Google is using its expertise in location-based ad targeting to build out a personal safety mobile app that allows users to share their location with friends. The company envisions that the app, which launched Monday, will be used for emergency services rather than ad targeting. The company describes "Trusted Contacts" as a "personal safety app" for Android.
When signing up to use the app, the user designates friends and family in the address book as "trusted contacts" -- allowing them to send or receive location information at any given time. The app doesn't share location by default, but people can see general information about the person's whereabouts.
When a user hits a bad cell service area or if the smartphone's battery is dead, the app releases the user's last known location when they were still online.
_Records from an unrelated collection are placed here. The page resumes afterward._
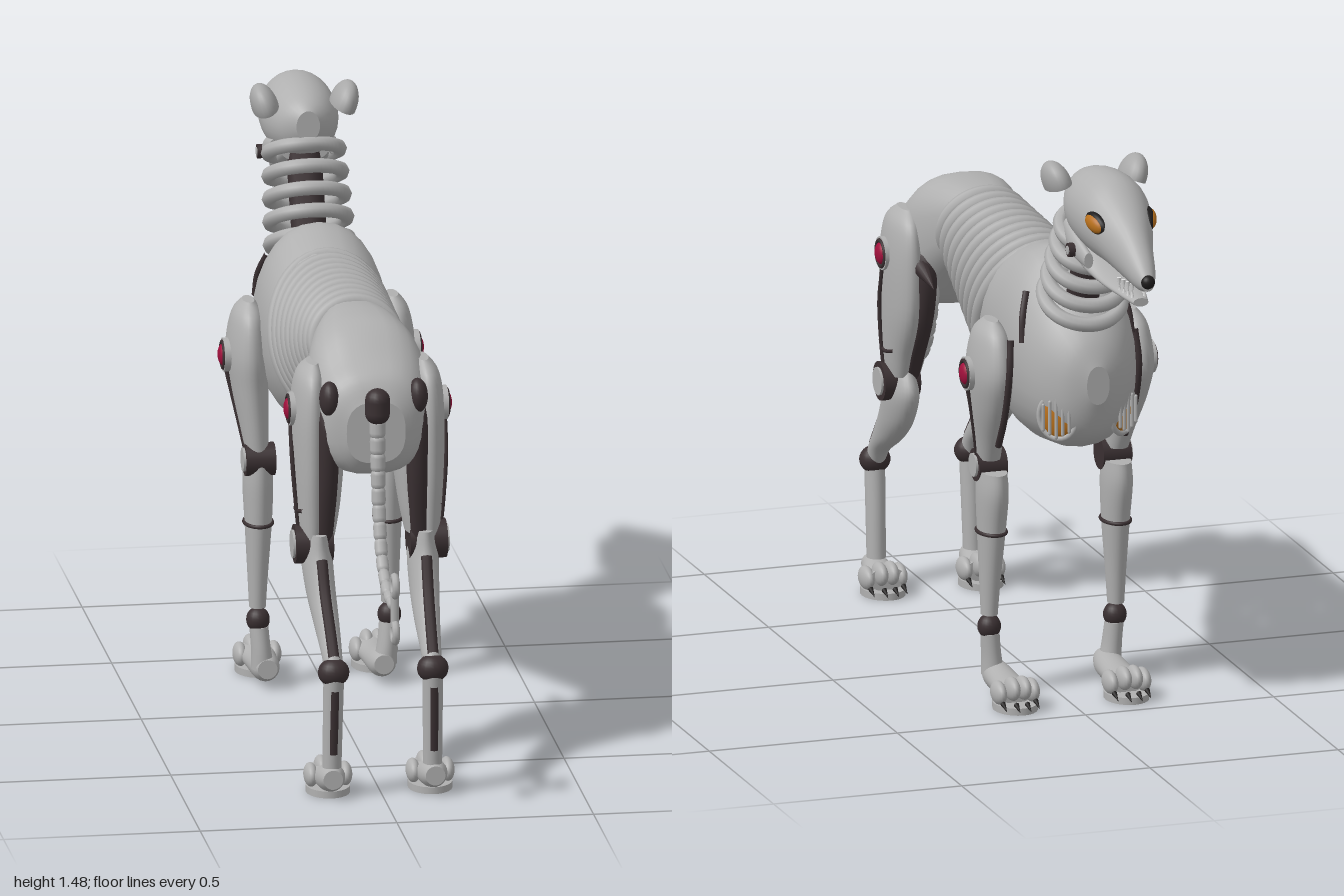
import * as THREE from 'three';

const mat = (name, color, side = THREE.FrontSide) => {
  const m = new THREE.MeshStandardMaterial({ color, side });
  m.name = name;
  return m;
};

// Closed smooth skin through elliptical sections [t, centre, radiusX, radius2, x, shear].
// axis 'z': t is z, centre is y. axis 'y': t is y, centre is z.
function loft(axis, sections, power = 2, n = 28) {
  const full = sections.map(s => [...s, 0, 0].slice(0, 6));
  const rows = [];
  const steps = 5, last = full.length - 1;
  for (let i = 0; i <= last * steps; i++) {
    const k = Math.min(Math.floor(i / steps), last - 1), u = i / steps - k;
    const p = [-1, 0, 1, 2].map(d => full[Math.min(last, Math.max(0, k + d))]);
    rows.push(p[0].map((_, j) => {
      const [a, b, c, d] = p.map(q => q[j]);
      return b + 0.5 * u * (c - a + u * (2 * a - 5 * b + 4 * c - d + u * (3 * (b - c) + d - a)));
    }));
  }
  const flip = (axis === 'y') !== (full[last][0] < full[0][0]);
  const pos = [], idx = [];
  const ring = ([t, c, rx, r2, x, shear], k = 1) => {
    for (let j = 0; j < n; j++) {
      const a = j / n * Math.PI * 2, ca = Math.cos(a), sa = Math.sin(a);
      const px = x + k * rx * Math.sign(ca) * Math.abs(ca) ** (2 / power);
      const q = k * r2 * Math.sign(sa) * Math.abs(sa) ** (2 / power);
      if (axis === 'z') pos.push(px, c + q, t + shear * q);
      else pos.push(px, t + shear * q, c + q);
    }
  };
  const strip = list => {
    const base = pos.length / 3;
    list.forEach(([r, k]) => ring(r, k));
    for (let i = 0; i < list.length - 1; i++) for (let j = 0; j < n; j++) {
      const a = base + i * n + j, b = base + i * n + (j + 1) % n, c = a + n, d = b + n;
      if (flip) idx.push(a, c, b, b, c, d); else idx.push(a, b, c, b, d, c);
    }
  };
  const end = rows[rows.length - 1];
  strip(rows.map(r => [r, 1]));
  strip([[rows[0], 0], [rows[0], 1]]);
  strip([[end, 1], [end, 0]]);
  const g = new THREE.BufferGeometry();
  g.setAttribute('position', new THREE.Float32BufferAttribute(pos, 3));
  g.setIndex(idx);
  g.computeVertexNormals();
  return g;
}

const V = (x, y, z) => new THREE.Vector3(x, y, z);
const tube = (pts, r, closed = false, seg = 32) =>
  new THREE.TubeGeometry(new THREE.CatmullRomCurve3(pts, closed), seg, r, 8, closed);

// Elliptical hoop: one radius along x, the other along (0, vy, vz)
const hoop = (cy, cz, rx, vy, vz, r) => tube(Array.from({ length: 16 }, (_, i) => {
  const a = i / 16 * Math.PI * 2;
  return V(rx * Math.cos(a), cy + vy * Math.sin(a), cz + vz * Math.sin(a));
}), r, true, 48);

export function createModel() {
  const root = new THREE.Group();
  const steel = mat('steel', 0xb0b0b0), dark = mat('dark joint', 0x3a3032);
  const ruby = mat('ruby', 0xa0103c), amber = mat('amber', 0xb8701c);
  const black = mat('black', 0x1e1c1c), ivory = mat('ivory', 0xdedede);
  const earSteel = mat('ear steel', 0xa8a8a8, THREE.DoubleSide);

  const add = (name, geo, m, p = [0, 0, 0], r = [0, 0, 0], s = [1, 1, 1]) => {
    const o = new THREE.Mesh(geo, m);
    o.name = name;
    o.position.set(...p); o.rotation.set(...r); o.scale.set(...s);
    root.add(o);
    return o;
  };
  const ball = (name, m, p, s, r) => add(name, new THREE.SphereGeometry(1, 20, 14), m, p, r, s);
  const disc = (name, m, p, r, w) => add(name, new THREE.CylinderGeometry(r, r, w, 24), m, p, [0, 0, Math.PI / 2]);

  // Trunk
  add('chest', loft('z', [[-.10, .96, .145, .185, 0, -.3], [-.18, .945, .16, .225, 0, -.25], [-.30, .93, .165, .255, 0, -.12],
    [-.42, .91, .155, .225], [-.51, .89, .13, .18], [-.57, .88, .085, .125], [-.6, .89, .03, .05]], 2.2), steel);
  add('keel', loft('z', [[.09, .778, .004, .004], [0, .745, .03, .024], [-.1, .735, .06, .045], [-.22, .74, .09, .06]]), steel);
  add('rump', loft('z', [[.29, 1.07, .09, .09], [.37, 1.035, .125, .13], [.47, .985, .15, .17], [.56, .945, .145, .15],
    [.62, .93, .12, .125], [.65, .92, .075, .08]], 2.6), steel);
  add('spineCore', loft('z', [[.34, 1.06, .05, .05], [.1, 1.03, .05, .05], [-.14, .96, .06, .06]]), dark);
  for (let i = 0; i < 10; i++) {
    const t = i / 9;
    add('rib', hoop(1.06 - .1 * t, .3 - .4 * t, .105 + .04 * t, .095 + .085 * t, -.03 - .06 * t, .02), steel);
  }

  // Neck
  add('neckCore', tube([V(0, 1.02, -.44), V(0, 1.18, -.52), V(0, 1.34, -.6)], .045), dark);
  for (let i = 0; i < 5; i++) {
    const t = i / 4;
    add('neckRing', hoop(1.09 + .21 * t, -.475 - .1 * t, .1 - .01 * t, .05 - .01 * t, .085 - .015 * t, .019), steel);
  }

  // Head
  add('skull', loft('z', [[-.5, 1.385, .03, .04], [-.54, 1.375, .07, .075], [-.62, 1.37, .095, .1], [-.72, 1.365, .095, .105],
    [-.8, 1.345, .076, .088], [-.88, 1.312, .05, .068], [-.95, 1.28, .032, .043], [-.985, 1.265, .018, .022]]), steel);
  add('jaw', loft('z', [[-.56, 1.305, .06, .03], [-.66, 1.25, .075, .035], [-.75, 1.217, .055, .019],
    [-.85, 1.207, .038, .014], [-.93, 1.2, .02, .011]]), steel);
  ball('nose', black, [0, 1.268, -.985], [.018, .018, .017]);

  // Tail, its base and winding key
  add('tailBase', new THREE.CapsuleGeometry(.032, .03, 6, 16), dark, [0, .995, .672]);
  const tail = new THREE.CatmullRomCurve3([V(0, .96, .67), V(0, .84, .68), V(0, .72, .7), V(0, .61, .755), V(0, .56, .84), V(0, .55, .94)]);
  add('tailCord', new THREE.TubeGeometry(tail, 40, .012, 8), steel);
  for (let i = 0; i < 13; i++) {
    const t = (i + .5) / 13, bead = new THREE.CapsuleGeometry(.021 - .008 * t, .022, 4, 12);
    add('tailBead', bead, steel, tail.getPointAt(t).toArray())
      .quaternion.setFromUnitVectors(V(0, 1, 0), tail.getTangentAt(t));
  }
  add('keyBar', new THREE.CylinderGeometry(.011, .011, .09, 10), steel, [0, .55, .965]);
  for (const y of [.49, .61]) add('keyLoop', new THREE.TorusGeometry(.024, .01, 8, 20), steel, [0, y, .965], [0, Math.PI / 2, 0]);

  for (const s of [1, -1]) {
    // Mirrors the x of lofted sections
    const limb = (name, m, list, power) => add(name, loft('y', list.map(([y, z, rx, rz, x]) => [y, z, rx, rz, s * x]), power), m);
    const line = (name, pts, r = .006) => add(name, tube(pts.map(([x, y, z]) => V(s * x, y, z)), r), dark);
    const hub = (x, y, z) => {
      disc('hubPlate', steel, [s * x, y, z], .043, .022);
      add('hubRim', new THREE.TorusGeometry(.033, .006, 8, 24), dark, [s * (x + .01), y, z], [0, Math.PI / 2, 0]);
      ball('hubGem', ruby, [s * (x + .01), y, z], [.014, .028, .028]);
    };
    const joint = (x, y, z, r, w) => {
      disc('joint', dark, [s * x, y, z], r, w);
      disc('jointCap', steel, [s * (x + .006), y, z], r * .72, w);
    };
    const foot = (x, heel, len) => {
      add('sole', new THREE.CylinderGeometry(.056, .056, .018, 24), steel, [s * x, .009, heel - len + .075], [0, 0, 0], [1, 1, 1.25]);
      add('instep', loft('z', [[heel, .055, .025, .025, s * x], [heel - .04, .05, .036, .036, s * x],
        [heel - len * .5, .045, .042, .03, s * x], [heel - len * .75, .045, .05, .03, s * x]]), steel);
      [-1.5, -.5, .5, 1.5].forEach(k => {
        const inner = Math.abs(k) < 1, z = heel - len + (inner ? .055 : .075);
        ball('toe', steel, [s * x + k * .029, inner ? .058 : .045, z], [.018, .03, .042]);
        add('claw', new THREE.ConeGeometry(.007, .035, 8), black, [s * x + k * .029, .018, z - .05], [-Math.PI / 2 - .4, 0, 0]);
      });
    };

    // Hind leg
    limb('thighCore', dark, [[1.02, .5, .02, .06, .115], [.94, .495, .038, .118, .115], [.8, .505, .036, .11, .115], [.66, .53, .03, .065, .12], [.6, .54, .025, .045, .125]], 2.6);
    limb('thighShell', steel, [[1.07, .495, .015, .04, .14], [1.03, .495, .035, .09, .147], [.94, .495, .044, .11, .15], [.8, .5, .042, .105, .15], [.68, .525, .035, .07, .148], [.625, .535, .028, .055, .148]]);
    limb('innerThigh', steel, [[.95, .495, .015, .06, .09], [.85, .495, .026, .09, .088], [.72, .52, .024, .065, .097], [.63, .535, .018, .045, .107]]);
    hub(.19, .95, .505);
    line('thighSeam', [[.196, .91, .505], [.195, .82, .53], [.186, .7, .54], [.18, .64, .54]]);
    line('thighBand', [[.175, .7, .475], [.185, .69, .52], [.175, .7, .58]], .005);
    add('spur', new THREE.ConeGeometry(.022, .1, 10), dark, [s * .13, .92, .345], [-Math.PI / 2 - .3, 0, 0]);
    ball('hipPatch', dark, [s * .112, 1, .605], [.026, .045, .035]);
    joint(.145, .605, .54, .05, .095);
    limb('shin', steel, [[.64, .545, .025, .065, .135], [.58, .535, .038, .085, .135], [.5, .58, .037, .085, .132], [.43, .655, .032, .07, .128], [.37, .735, .026, .04, .126], [.32, .77, .022, .03, .125]]);
    line('shinStripe', [[.133, .58, .617], [.131, .5, .662], [.128, .43, .722], [.126, .37, .774]], .014);
    ball('hock', dark, [s * .126, .332, .768], [.04, .036, .036]);
    limb('hindPastern', steel, [[.32, .77, .026, .03, .126], [.2, .76, .025, .03, .127], [.08, .752, .024, .028, .128]]);
    line('pasternStripe', [[.126, .29, .79], [.127, .2, .783], [.128, .12, .775]], .012);
    foot(.13, .79, .17);

    // Front leg
    limb('shoulder', steel, [[1, -.3, .015, .035, .183], [.96, -.3, .04, .085, .185], [.87, -.3, .052, .11, .187], [.78, -.285, .047, .093, .183], [.68, -.255, .036, .06, .175], [.62, -.24, .03, .042, .17]]);
    hub(.238, .86, -.29);
    line('shoulderSeam', [[.24, .82, -.285], [.231, .78, -.28], [.212, .69, -.258], [.2, .63, -.24]]);
    line('shoulderEdge', [[.165, .97, -.4], [.172, .88, -.412], [.172, .76, -.375], [.168, .67, -.315]], .009);
    joint(.165, .6, -.23, .042, .075);
    limb('forearm', steel, [[.59, -.255, .034, .066, .165], [.53, -.257, .038, .067, .165], [.43, -.25, .034, .052, .165], [.3, -.245, .026, .035, .167], [.21, -.243, .021, .026, .168]]);
    add('forearmBand', hoop(.43, -.25, .035, 0, .053, .005), dark, [s * .165, 0, 0]);
    ball('wrist', dark, [s * .167, .177, -.24], [.03, .032, .03]);
    limb('frontPastern', steel, [[.16, -.24, .024, .027, .165], [.1, -.235, .025, .032, .16], [.05, -.235, .03, .035, .155]]);
    foot(.148, -.2, .26);

    // Chest lamp with grille bars
    const lamp = new THREE.Group();
    lamp.name = 'chestLamp';
    lamp.position.set(s * .085, .8, -.537);
    lamp.rotation.y = Math.PI - s * .62;
    const part = (name, geo, m, x, z) => {
      const o = new THREE.Mesh(geo, m);
      o.name = name; o.position.set(x, 0, z);
      lamp.add(o);
      return o;
    };
    part('lampGlass', new THREE.SphereGeometry(1, 20, 14), amber, 0, 0).scale.set(.045, .055, .016);
    part('lampRim', new THREE.TorusGeometry(.05, .007, 8, 28), steel, 0, .002).scale.y = 1.15;
    for (const k of [-2, -1, 0, 1, 2])
      part('lampBar', new THREE.CapsuleGeometry(.0045, .1 - Math.abs(k) * .018, 4, 8), steel, k * .017, .018);
    root.add(lamp);

    // Chest seams
    line('chestSeam', [[.03, 1.09, -.475], [.06, 1.03, -.515], [.08, .96, -.55]], .006);
    line('collarSeam', [[.12, 1.09, -.39], [.14, 1.03, -.42], [.145, .97, -.435]], .009);

    // Face
    ball('eyeRim', black, [s * .068, 1.372, -.785], [.018, .028, .045], [-.25, s * .25, 0]);
    ball('eye', amber, [s * .073, 1.373, -.787], [.017, .022, .038], [-.25, s * .25, 0]);
    disc('jawHinge', dark, [s * .085, 1.275, -.67], .018, .04);
    disc('jawHingeCap', steel, [s * .087, 1.275, -.67], .011, .04);
    add('jawPlate', loft('z', [[-.58, 1.31, .012, .022, s * .075], [-.65, 1.285, .015, .032, s * .08], [-.73, 1.26, .012, .02, s * .07]]), steel);
    for (let i = 0; i < 4; i++) {
      const z = -.86 - i * .02, x = s * (.034 - i * .005);
      add('upperTooth', new THREE.ConeGeometry(.006, .028, 6), ivory, [x, 1.235, z], [Math.PI, 0, 0]);
      add('lowerTooth', new THREE.ConeGeometry(.005, .022, 6), ivory, [x * .85, 1.22, z + .008]);
    }

    // Folded ear: an open half shell
    add('ear', new THREE.SphereGeometry(1, 20, 12, 0, Math.PI * 2, 0, Math.PI * .55), earSteel,
      [s * .1, 1.425, -.57], [.1, 0, -s * .35], [.034, .058, .062]);
  }
  return root;
}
"If you find yourself in a situation where you feel unsafe, you can share your actual location with your trusted contacts," Minh T. Nguyen, software engineer at Google, writes in a blog post. "And if your trusted contacts are really worried about you, they can request to see your location. If everything’s fine, you can deny the request. But if you’re unable to respond within a reasonable timeframe, your location is shared automatically and your loved ones can determine the best way to help you out. Of course, you can stop sharing your location or change your trusted contacts whenever you want."